“What’s conservative about unaffordable premiums?” he asked.
Even as Sens. Lamar Alexander (R-Tenn.) and Patty Murray (D-Wash.) announced their sponsors — which included conservatives and liberals, as well as centrists from both parties — No. 2 Senate Republican John Cornyn (Tex.) argued that the plan must undergo changes and win the clear support of Trump before it can succeed.
“It takes the president’s support, would be the first thing it would take,” Cornyn said. “I know they’ve got bipartisan co-sponsors. Senator Alexander is a very methodical, very thoughtful guy. He understands that there are going to need to be changes to be — before [the bill is] going to get a critical mass of support.”
Meanwhile, Trump suggested that he was “open” to authorizing the payments — but had not given up his goal of repealing the ACA. Alexander said Trump called him twice yesterday and both times encouraged him to continue working on a deal. The president told reporters that although he prefers providing federal health funding in a block grant to states, he is open to a different approach for a finite period.
“We will probably like a very short-term solution until we hit the block grants, until that all kicks in,” Trump said. “And if they can do something like that, I’m open to it, but I don’t want it to be at the expense of the people. I want to take care of our people; I don’t want to take care of our insurance companies.”
While abortion is still a common experience — with one in four women undergoing it by age 45 — rates have fallen by 25 percent in recent years, The Post's Ariana Eunjung Cha reports.
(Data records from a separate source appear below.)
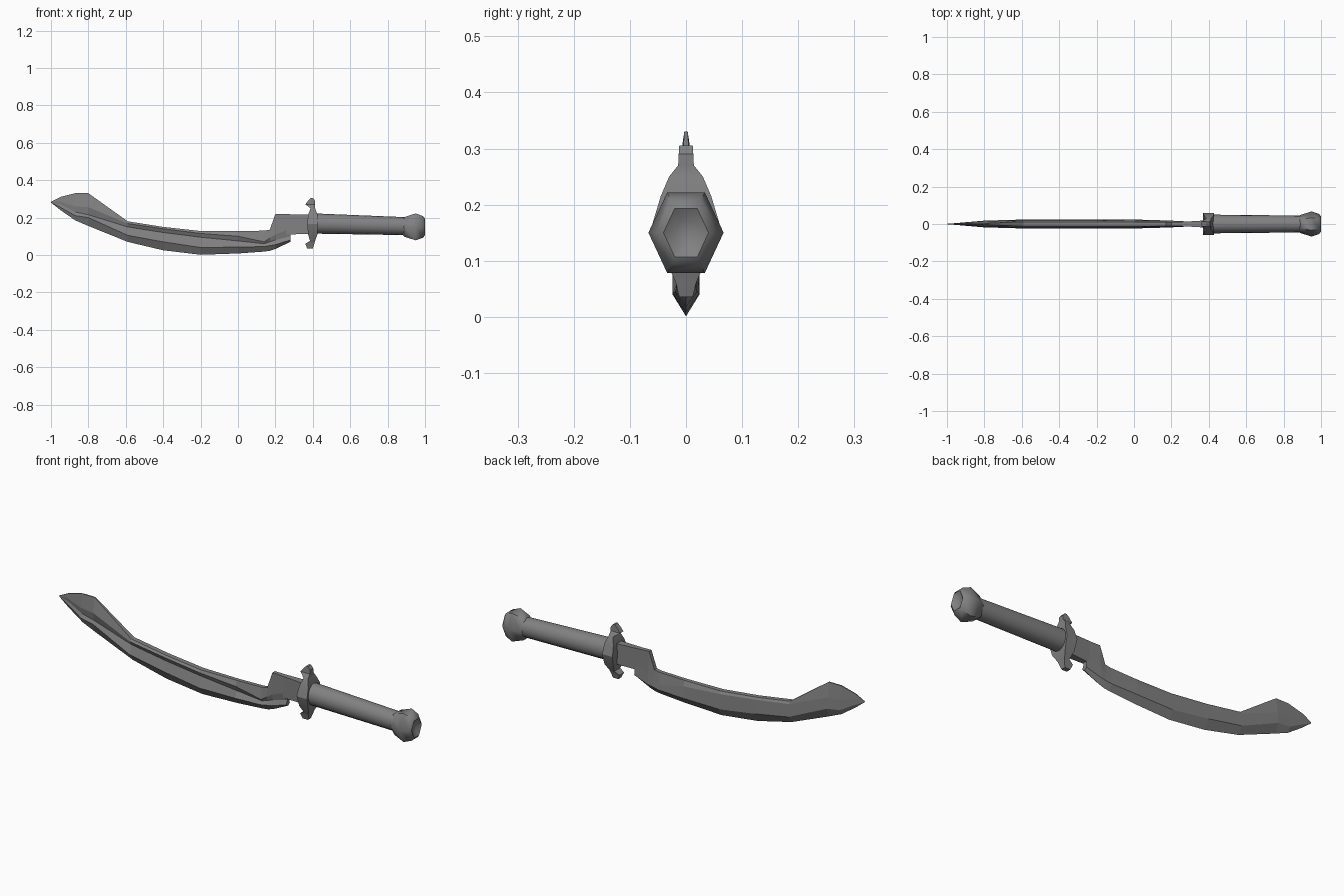
import bpy
import bmesh
import math

cube = bpy.data.objects.get("Cube")
if cube:
    bpy.data.objects.remove(cube, do_unlink=True)

steel = bpy.data.materials.new("dark grey steel")
steel.use_nodes = True
grey = (0.22, 0.22, 0.22, 1)
steel.diffuse_color = grey
steel.node_tree.nodes["Principled BSDF"].inputs["Base Color"].default_value = grey


def loft(name, rings, smooth_angle=None):
    """Skin a list of equally long rings and cap both ends."""
    bm = bmesh.new()
    loops = [[bm.verts.new(p) for p in ring] for ring in rings]
    count = len(loops[0])
    for a, b in zip(loops, loops[1:]):
        for i in range(count):
            j = (i + 1) % count
            bm.faces.new((a[i], a[j], b[j], b[i]))
    bm.faces.new(loops[0])
    bm.faces.new(loops[-1])
    bmesh.ops.remove_doubles(bm, verts=bm.verts, dist=0.0005)
    bmesh.ops.recalc_face_normals(bm, faces=bm.faces)
    mesh = bpy.data.meshes.new(name)
    bm.to_mesh(mesh)
    bm.free()
    obj = bpy.data.objects.new(name, mesh)
    bpy.context.collection.objects.link(obj)
    mesh.materials.append(steel)
    if smooth_angle is not None:
        bpy.ops.object.select_all(action="DESELECT")
        obj.select_set(True)
        bpy.context.view_layer.objects.active = obj
        bpy.ops.object.shade_smooth_by_angle(angle=math.radians(smooth_angle))
    return obj


def blade_ring(x, edge, bevel, groove, lip, spine, body, back):
    """Wedge section with a hollow groove along the front side."""
    return [(x, 0, edge), (x, -body, bevel), (x, -body * 0.4, groove),
            (x, -body * 0.8, lip), (x, -back, spine), (x, back, spine),
            (x, body * 0.8, lip), (x, body, bevel)]


def round_ring(x, z, ry, rz, sides):
    """Ring around the handle axis."""
    turns = [math.tau * i / sides for i in range(sides)]
    return [(x, ry * math.cos(t), z + rz * math.sin(t)) for t in turns]


def box_ring_x(x, low, high, half):
    return [(x, -half, low), (x, half, low), (x, half, high), (x, -half, high)]


# Blade: x, edge, bevel, groove, lip, spine, body and spine half thickness
stations = [
    (-1, .28, .281, .282, .283, .285, .001, .001),
    (-.95, .24, .255, .27, .285, .31, .005, .002),
    (-.87, .185, .21, .23, .26, .33, .012, .003),
    (-.8, .155, .2, .215, .255, .33, .018, .003),
    (-.59, .07, .105, .15, .168, .18, .024, .012),
    (-.4, .025, .07, .12, .14, .15, .024, .012),
    (-.2, .001, .04, .095, .115, .128, .024, .012),
    (0, .008, .042, .075, .1, .127, .024, .01),
    (.14, .018, .045, .06, .07, .13, .02, .01),
    (.17, .022, .05, .07, .09, .135, .018, .01),
    (.2, .032, .055, .08, .11, .22, .018, .01),
    (.28, .07, .08, .1, .14, .217, .014, .012),
]
loft("blade", [blade_ring(*s) for s in stations])

# Tang joining the blade to the guard
loft("tang", [box_ring_x(.26, .11, .218, .012), box_ring_x(.4, .112, .215, .02)])

# Guard: z, rear x, front x, half thickness
guard_rows = [
    (.035, .37, .4, .012), (.06, .36, .408, .018), (.075, .385, .412, .024),
    (.11, .375, .425, .045), (.165, .37, .428, .06), (.215, .375, .425, .045),
    (.25, .388, .412, .03), (.27, .36, .412, .014), (.29, .375, .412, .013),
    (.305, .39, .4, .012),
]
loft("guard", [[(a, -h, z), (b, -h, z), (b, h, z), (a, h, z)]
               for z, a, b, h in guard_rows], 25)

# Grip tapering towards the pommel
loft("grip", [round_ring(.41, .168, .05, .054, 16),
              round_ring(.9, .154, .045, .048, 16)], 40)

# Faceted pommel with a shallow dimple in its end
pommel_rows = [(.88, .6), (.892, .74), (.95, 1), (.99, .8), (1, .6), (.985, .3)]
loft("pommel", [round_ring(x, .15, .067 * r, .083 * r, 6)
                for x, r in pommel_rows], 60)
In 2008, there were 19.4 abortions per 1,000 women ages 15 to 44. By 2014, the number had dropped to 14.6 per 1,000.
During that period, numerous states — including Indiana, Kansas, Texas and North Carolina — enacted new restrictions, waiting periods or mandatory ultrasounds for women considering abortions in those states, Ariana reports. In other parts of the country, the ACA's Medicaid expansion helped women who might not otherwise have been able to get an abortion get insurance coverage for one.
But the Guttmacher Institute, a research group that supports abortion rights, suggests the decline in abortion was driven by improvements in contraceptive use. “Definitive data on unintended pregnancies for that period isn't available yet, but there are other indicators that support this theory,” Ariana writes. “The teen birthrate, for one, has been declining, hitting an all-time low in 2014, according to Centers for Disease Control and Prevention data. Experts have credited better access to contraception and more convenient and reliable contraception than in the past. They have also suggested that many teens may be having less sex.”
Some more reads from The Post and beyond:
- The House Natural Resources Committee is scheduled to hold an oversight hearing on Puerto Rico's recovery on October 24.
Watch George W. Bush's full 'Spirit of Liberty' speech:
The Melania Trump impostor rumor, according to the Internet:
Listen to Trump's conversation with a Gold Star family:
The Daily Show's Trevor Noah takes on President Trump's feuds with Gold Star families: